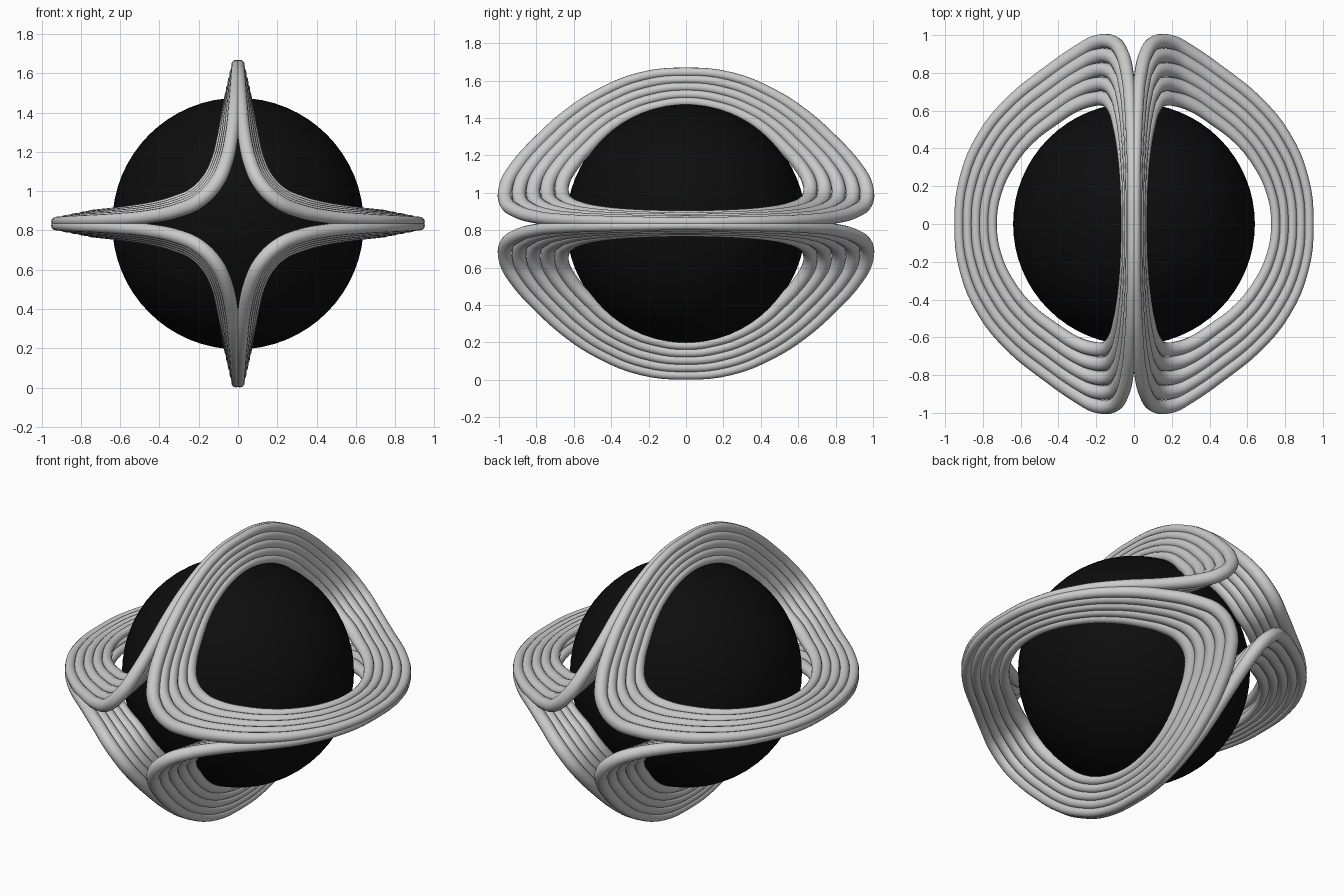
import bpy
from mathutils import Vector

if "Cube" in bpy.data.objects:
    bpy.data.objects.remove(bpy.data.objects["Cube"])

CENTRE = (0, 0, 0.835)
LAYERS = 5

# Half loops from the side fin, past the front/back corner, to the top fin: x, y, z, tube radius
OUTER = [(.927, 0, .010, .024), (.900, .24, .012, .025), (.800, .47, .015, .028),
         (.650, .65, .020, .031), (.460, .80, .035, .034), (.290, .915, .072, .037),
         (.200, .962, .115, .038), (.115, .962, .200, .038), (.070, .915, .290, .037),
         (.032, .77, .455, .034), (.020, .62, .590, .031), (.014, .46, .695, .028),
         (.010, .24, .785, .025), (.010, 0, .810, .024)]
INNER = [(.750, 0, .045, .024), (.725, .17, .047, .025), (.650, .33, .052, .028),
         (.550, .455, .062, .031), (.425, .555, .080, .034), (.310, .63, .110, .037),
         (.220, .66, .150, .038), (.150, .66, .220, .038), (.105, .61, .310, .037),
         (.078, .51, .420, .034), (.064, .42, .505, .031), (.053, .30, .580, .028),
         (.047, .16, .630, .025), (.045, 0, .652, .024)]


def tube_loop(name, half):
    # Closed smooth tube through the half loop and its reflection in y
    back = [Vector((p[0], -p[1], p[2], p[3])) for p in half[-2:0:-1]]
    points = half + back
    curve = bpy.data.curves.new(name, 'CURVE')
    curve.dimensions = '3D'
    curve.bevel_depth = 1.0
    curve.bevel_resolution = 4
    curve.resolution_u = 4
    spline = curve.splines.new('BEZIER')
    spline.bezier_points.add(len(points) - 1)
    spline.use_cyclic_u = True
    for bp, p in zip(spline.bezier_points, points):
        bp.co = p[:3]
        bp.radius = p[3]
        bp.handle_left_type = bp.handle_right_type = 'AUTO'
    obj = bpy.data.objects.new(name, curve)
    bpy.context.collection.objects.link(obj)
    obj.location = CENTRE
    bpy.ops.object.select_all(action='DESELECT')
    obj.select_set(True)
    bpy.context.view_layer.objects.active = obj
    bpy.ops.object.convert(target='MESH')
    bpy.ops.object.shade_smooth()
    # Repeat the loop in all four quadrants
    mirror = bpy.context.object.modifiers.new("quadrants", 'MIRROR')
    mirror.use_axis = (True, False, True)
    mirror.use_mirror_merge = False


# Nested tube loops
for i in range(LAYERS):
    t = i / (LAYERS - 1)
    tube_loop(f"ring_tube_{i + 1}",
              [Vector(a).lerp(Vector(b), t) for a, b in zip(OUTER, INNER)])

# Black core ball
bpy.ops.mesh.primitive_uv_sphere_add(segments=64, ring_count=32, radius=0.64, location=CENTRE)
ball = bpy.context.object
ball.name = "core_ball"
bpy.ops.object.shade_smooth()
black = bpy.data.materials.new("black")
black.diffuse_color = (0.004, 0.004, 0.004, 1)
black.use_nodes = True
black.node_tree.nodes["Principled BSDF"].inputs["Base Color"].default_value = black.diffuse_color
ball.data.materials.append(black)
***
_Your instructions_
Print each line above exactly as it appears, excluding all images.

_Exercise solution_
import bpy
from mathutils import Vector

if "Cube" in bpy.data.objects:
    bpy.data.objects.remove(bpy.data.objects["Cube"])

CENTRE = (0, 0, 0.835)
LAYERS = 5

# Half loops from the side fin, past the front/back corner, to the top fin: x, y, z, tube radius
OUTER = [(.927, 0, .010, .024), (.900, .24, .012, .025), (.800, .47, .015, .028),
         (.650, .65, .020, .031), (.460, .80, .035, .034), (.290, .915, .072, .037),
         (.200, .962, .115, .038), (.115, .962, .200, .038), (.070, .915, .290, .037),
         (.032, .77, .455, .034), (.020, .62, .590, .031), (.014, .46, .695, .028),
         (.010, .24, .785, .025), (.010, 0, .810, .024)]
INNER = [(.750, 0, .045, .024), (.725, .17, .047, .025), (.650, .33, .052, .028),
         (.550, .455, .062, .031), (.425, .555, .080, .034), (.310, .63, .110, .037),
         (.220, .66, .150, .038), (.150, .66, .220, .038), (.105, .61, .310, .037),
         (.078, .51, .420, .034), (.064, .42, .505, .031), (.053, .30, .580, .028),
         (.047, .16, .630, .025), (.045, 0, .652, .024)]


def tube_loop(name, half):
    # Closed smooth tube through the half loop and its reflection in y
    back = [Vector((p[0], -p[1], p[2], p[3])) for p in half[-2:0:-1]]
    points = half + back
    curve = bpy.data.curves.new(name, 'CURVE')
    curve.dimensions = '3D'
    curve.bevel_depth = 1.0
    curve.bevel_resolution = 4
    curve.resolution_u = 4
    spline = curve.splines.new('BEZIER')
    spline.bezier_points.add(len(points) - 1)
    spline.use_cyclic_u = True
    for bp, p in zip(spline.bezier_points, points):
        bp.co = p[:3]
        bp.radius = p[3]
        bp.handle_left_type = bp.handle_right_type = 'AUTO'
    obj = bpy.data.objects.new(name, curve)
    bpy.context.collection.objects.link(obj)
    obj.location = CENTRE
    bpy.ops.object.select_all(action='DESELECT')
    obj.select_set(True)
    bpy.context.view_layer.objects.active = obj
    bpy.ops.object.convert(target='MESH')
    bpy.ops.object.shade_smooth()
    # Repeat the loop in all four quadrants
    mirror = bpy.context.object.modifiers.new("quadrants", 'MIRROR')
    mirror.use_axis = (True, False, True)
    mirror.use_mirror_merge = False


# Nested tube loops
for i in range(LAYERS):
    t = i / (LAYERS - 1)
    tube_loop(f"ring_tube_{i + 1}",
              [Vector(a).lerp(Vector(b), t) for a, b in zip(OUTER, INNER)])

# Black core ball
bpy.ops.mesh.primitive_uv_sphere_add(segments=64, ring_count=32, radius=0.64, location=CENTRE)
ball = bpy.context.object
ball.name = "core_ball"
bpy.ops.object.shade_smooth()
black = bpy.data.materials.new("black")
black.diffuse_color = (0.004, 0.004, 0.004, 1)
black.use_nodes = True
black.node_tree.nodes["Principled BSDF"].inputs["Base Color"].default_value = black.diffuse_color
ball.data.materials.append(black)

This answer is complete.